No one knows how widespread research misconduct is in Canada. The federal granting agencies, known collectively as the Tri-Council, publish data on the number of allegations they receive and the cases they pursue. But, as the panel’s report notes, the problem is thought to be more widespread than these data indicate because the figures don’t cover research that is privately funded and research that falls outside the Tri-Council mandate. Also, some U.S. surveys, asking researchers if they’ve fabricated or falsified research data or witnessed others do so, suggest that scientific fraud may be more prevalent than published figures show.
But, said Dr. Davenport, “We don’t need exact statistics to know that every time there is a serious breach there is the threat that this behaviour will undermine the public’s confidence in both the output of research and in the need for funding it … This is a big, big issue for universities, whatever the frequency of misbehavior.”
The recommendation for a national agency isn’t new; previous committees and reports have called for Canada to establish an agency to promote research integrity, similar to those in several European countries, the U.S., Australia and New Zealand. In the U.S., the Office of Research Integrity is responsible for upholding laws that prohibit research misconduct and investigating allegations of fraud. Those prosecuted under the law can face steep penalties, including prison terms.

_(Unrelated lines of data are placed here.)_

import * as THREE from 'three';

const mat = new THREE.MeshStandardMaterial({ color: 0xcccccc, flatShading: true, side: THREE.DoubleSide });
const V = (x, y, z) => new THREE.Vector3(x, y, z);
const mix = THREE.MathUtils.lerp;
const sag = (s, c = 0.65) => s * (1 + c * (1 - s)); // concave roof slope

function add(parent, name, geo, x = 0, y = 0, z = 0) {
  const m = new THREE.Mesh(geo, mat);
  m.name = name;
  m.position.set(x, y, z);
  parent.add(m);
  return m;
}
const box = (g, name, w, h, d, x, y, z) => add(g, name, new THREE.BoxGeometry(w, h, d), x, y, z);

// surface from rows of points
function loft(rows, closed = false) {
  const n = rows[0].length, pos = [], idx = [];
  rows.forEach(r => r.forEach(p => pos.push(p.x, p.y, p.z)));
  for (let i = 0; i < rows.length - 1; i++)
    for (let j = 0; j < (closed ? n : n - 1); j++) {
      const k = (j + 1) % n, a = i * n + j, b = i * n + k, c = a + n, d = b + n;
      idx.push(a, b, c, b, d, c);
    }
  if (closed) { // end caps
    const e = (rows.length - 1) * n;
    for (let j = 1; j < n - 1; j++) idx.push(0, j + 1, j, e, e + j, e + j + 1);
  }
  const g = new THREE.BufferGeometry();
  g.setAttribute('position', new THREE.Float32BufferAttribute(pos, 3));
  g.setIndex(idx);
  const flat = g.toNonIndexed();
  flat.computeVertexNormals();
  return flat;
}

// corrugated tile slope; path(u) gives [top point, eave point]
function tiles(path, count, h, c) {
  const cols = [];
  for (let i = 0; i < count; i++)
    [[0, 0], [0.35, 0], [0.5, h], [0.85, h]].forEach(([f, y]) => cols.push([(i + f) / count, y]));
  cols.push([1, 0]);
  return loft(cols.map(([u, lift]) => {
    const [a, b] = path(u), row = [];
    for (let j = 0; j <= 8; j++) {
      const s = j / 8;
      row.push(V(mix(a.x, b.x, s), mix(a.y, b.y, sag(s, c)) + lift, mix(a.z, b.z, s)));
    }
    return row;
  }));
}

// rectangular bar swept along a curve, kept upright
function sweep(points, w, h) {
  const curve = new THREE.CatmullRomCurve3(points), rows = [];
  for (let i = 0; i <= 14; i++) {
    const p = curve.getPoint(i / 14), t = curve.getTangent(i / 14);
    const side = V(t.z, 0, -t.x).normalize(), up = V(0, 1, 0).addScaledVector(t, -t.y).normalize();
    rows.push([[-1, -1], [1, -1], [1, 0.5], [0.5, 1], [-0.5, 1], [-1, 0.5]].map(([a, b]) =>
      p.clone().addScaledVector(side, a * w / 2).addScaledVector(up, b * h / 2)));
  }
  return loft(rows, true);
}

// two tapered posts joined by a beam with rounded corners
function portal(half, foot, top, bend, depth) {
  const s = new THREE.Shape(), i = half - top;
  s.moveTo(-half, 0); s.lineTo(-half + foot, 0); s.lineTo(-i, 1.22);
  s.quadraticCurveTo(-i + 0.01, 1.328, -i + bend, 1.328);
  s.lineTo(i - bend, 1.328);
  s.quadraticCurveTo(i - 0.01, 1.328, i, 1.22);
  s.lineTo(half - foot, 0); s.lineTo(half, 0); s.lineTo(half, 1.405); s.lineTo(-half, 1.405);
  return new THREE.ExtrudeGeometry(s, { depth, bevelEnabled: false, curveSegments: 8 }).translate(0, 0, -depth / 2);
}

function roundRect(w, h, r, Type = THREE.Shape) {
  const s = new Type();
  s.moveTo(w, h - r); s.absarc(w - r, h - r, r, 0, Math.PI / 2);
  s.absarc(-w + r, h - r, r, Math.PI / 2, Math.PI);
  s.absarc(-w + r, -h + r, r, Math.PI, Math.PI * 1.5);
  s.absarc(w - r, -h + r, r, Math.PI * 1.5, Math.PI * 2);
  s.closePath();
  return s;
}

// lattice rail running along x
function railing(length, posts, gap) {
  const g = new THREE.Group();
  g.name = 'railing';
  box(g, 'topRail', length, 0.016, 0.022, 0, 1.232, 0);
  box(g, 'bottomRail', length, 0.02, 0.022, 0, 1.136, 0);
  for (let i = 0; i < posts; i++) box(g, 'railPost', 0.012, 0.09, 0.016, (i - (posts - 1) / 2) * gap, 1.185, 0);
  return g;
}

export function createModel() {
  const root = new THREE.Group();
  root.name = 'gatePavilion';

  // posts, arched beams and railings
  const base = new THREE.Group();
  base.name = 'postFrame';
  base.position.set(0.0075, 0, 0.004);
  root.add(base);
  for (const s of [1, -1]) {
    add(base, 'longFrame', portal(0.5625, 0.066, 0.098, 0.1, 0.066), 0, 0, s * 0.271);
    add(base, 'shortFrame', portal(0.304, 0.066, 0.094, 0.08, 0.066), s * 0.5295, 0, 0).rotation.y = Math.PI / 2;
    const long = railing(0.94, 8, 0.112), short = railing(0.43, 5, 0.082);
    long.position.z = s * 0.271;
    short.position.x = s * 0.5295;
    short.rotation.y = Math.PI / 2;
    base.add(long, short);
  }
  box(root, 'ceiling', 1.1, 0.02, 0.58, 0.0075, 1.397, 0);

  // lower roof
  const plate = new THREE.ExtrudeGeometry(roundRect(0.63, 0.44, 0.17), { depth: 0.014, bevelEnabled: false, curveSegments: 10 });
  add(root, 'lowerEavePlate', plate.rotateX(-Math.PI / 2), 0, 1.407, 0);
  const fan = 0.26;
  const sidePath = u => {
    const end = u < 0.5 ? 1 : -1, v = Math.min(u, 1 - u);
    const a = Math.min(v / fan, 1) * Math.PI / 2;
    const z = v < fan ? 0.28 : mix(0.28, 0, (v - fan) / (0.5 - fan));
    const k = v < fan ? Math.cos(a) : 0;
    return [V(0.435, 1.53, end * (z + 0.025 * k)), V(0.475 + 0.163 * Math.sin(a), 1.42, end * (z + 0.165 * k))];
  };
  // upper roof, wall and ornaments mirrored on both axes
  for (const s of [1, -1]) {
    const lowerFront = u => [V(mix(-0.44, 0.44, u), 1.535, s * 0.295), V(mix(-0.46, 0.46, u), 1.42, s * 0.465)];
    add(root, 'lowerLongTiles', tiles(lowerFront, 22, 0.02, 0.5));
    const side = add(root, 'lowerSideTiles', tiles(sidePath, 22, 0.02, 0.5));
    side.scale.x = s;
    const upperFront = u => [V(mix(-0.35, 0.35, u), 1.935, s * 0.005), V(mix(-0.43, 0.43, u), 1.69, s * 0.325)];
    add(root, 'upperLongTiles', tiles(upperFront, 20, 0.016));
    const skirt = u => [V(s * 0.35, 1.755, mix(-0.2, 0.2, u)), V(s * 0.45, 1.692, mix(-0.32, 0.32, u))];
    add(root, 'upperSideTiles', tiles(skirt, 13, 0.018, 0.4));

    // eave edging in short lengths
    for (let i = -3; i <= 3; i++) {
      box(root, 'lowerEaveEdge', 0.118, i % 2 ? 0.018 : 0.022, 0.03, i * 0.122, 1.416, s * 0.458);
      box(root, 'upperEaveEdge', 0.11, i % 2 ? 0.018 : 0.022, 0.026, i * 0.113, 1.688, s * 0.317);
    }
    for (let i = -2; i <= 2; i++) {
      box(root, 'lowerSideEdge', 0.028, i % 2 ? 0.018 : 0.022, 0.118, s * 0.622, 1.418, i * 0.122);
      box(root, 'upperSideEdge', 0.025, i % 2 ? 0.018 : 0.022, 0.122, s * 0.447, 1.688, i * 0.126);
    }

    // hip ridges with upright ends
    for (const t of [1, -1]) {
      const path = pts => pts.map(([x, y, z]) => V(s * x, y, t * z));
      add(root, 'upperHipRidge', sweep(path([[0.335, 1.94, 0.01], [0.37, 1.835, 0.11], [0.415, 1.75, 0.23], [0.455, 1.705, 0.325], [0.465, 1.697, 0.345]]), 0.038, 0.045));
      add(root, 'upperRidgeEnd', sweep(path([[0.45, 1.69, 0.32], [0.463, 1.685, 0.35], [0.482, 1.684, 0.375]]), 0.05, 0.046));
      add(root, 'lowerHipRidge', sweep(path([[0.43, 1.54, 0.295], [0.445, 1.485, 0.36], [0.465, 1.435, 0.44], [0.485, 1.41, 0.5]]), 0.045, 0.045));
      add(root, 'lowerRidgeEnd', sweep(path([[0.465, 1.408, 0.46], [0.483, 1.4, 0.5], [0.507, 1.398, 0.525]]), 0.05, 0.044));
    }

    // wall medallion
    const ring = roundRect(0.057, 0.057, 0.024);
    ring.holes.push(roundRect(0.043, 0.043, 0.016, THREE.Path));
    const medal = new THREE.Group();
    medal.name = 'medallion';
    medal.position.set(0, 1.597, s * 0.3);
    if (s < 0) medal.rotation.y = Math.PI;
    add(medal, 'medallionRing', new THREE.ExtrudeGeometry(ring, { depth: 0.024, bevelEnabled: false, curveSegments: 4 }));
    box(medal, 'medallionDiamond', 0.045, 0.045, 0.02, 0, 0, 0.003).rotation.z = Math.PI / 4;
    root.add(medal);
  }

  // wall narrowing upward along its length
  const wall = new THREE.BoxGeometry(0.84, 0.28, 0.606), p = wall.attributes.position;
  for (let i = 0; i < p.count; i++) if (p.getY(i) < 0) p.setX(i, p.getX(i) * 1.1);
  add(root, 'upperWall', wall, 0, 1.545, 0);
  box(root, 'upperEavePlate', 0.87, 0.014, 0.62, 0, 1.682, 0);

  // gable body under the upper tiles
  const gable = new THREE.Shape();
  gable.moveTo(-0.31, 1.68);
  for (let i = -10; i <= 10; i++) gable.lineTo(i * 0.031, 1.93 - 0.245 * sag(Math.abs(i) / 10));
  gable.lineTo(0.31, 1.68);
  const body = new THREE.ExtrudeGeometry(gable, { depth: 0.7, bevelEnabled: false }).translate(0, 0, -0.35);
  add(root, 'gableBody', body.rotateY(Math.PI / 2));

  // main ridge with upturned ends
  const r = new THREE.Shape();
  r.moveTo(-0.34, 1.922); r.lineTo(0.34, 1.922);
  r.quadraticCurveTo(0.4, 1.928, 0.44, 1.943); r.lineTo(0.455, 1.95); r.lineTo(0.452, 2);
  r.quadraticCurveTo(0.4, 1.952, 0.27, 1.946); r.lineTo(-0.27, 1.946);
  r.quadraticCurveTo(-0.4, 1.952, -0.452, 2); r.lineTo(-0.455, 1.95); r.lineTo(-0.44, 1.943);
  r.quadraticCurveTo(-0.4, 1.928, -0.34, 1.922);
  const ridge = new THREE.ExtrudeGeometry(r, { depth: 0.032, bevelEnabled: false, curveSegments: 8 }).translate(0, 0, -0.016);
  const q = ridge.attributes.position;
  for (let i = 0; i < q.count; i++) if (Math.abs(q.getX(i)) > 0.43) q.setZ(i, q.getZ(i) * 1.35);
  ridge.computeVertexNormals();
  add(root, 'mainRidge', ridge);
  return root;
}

The expert panel rejected this approach, opting to maintain Canada’s existing system. “There’s no special law on research integrity in Canada, and we feel the system will work best if we keep it that way,” Dr. Davenport said.
The panel’s recommendations, if accepted, would require academic institutions to submit a regular report to CCRI about their efforts to promote research integrity. CCRI would be governed by a volunteer advisory board made up of representatives from government, academia, private-sector funders and the public. CCRI’s board would have authority to establish ad hoc and standing committees to deal with specific issues as they arise. The agency would be funded by the federal government through the granting councils.
Currently, the Tri-Council sets the regulations governing research integrity. Canadian universities whose researchers receive Tri-Council funds agree to abide by them. Universities are primarily responsible for investigating allegations of fraud, disciplining those guilty of breaching the rules and reporting those breaches to the Tri-Council. The panel said that the Tri-Council should continue to be responsible for setting the rules and working with the universities to ensure that they are upheld.
The panel concluded that the current system is working well, for the most part, but that it presents a number of challenges. For example, since responsibility for investigating allegations of misconduct rests primarily with an institution, that institution faces an inherent conflict of interest: if it exposes the wrongdoing , it damages its own reputation. And, when an institution wants to publicize a case, it can be hamstrung by privacy laws.
The report’s recommendations won’t solve all these problems, Dr. Davenport acknowledged. “We can manage them, but we can’t make them disappear.” But it’s a trade-off, he added: Researchers, institutions and public and private funding agencies need to discuss how best to balance Canadians’ growing demand for accountability with the increasingly stringent privacy laws governing society and public institutions.
“We think the best approach is to get the issue on the table and use the CCRI to encourage all actors to talk about it and see how we can deal with it.”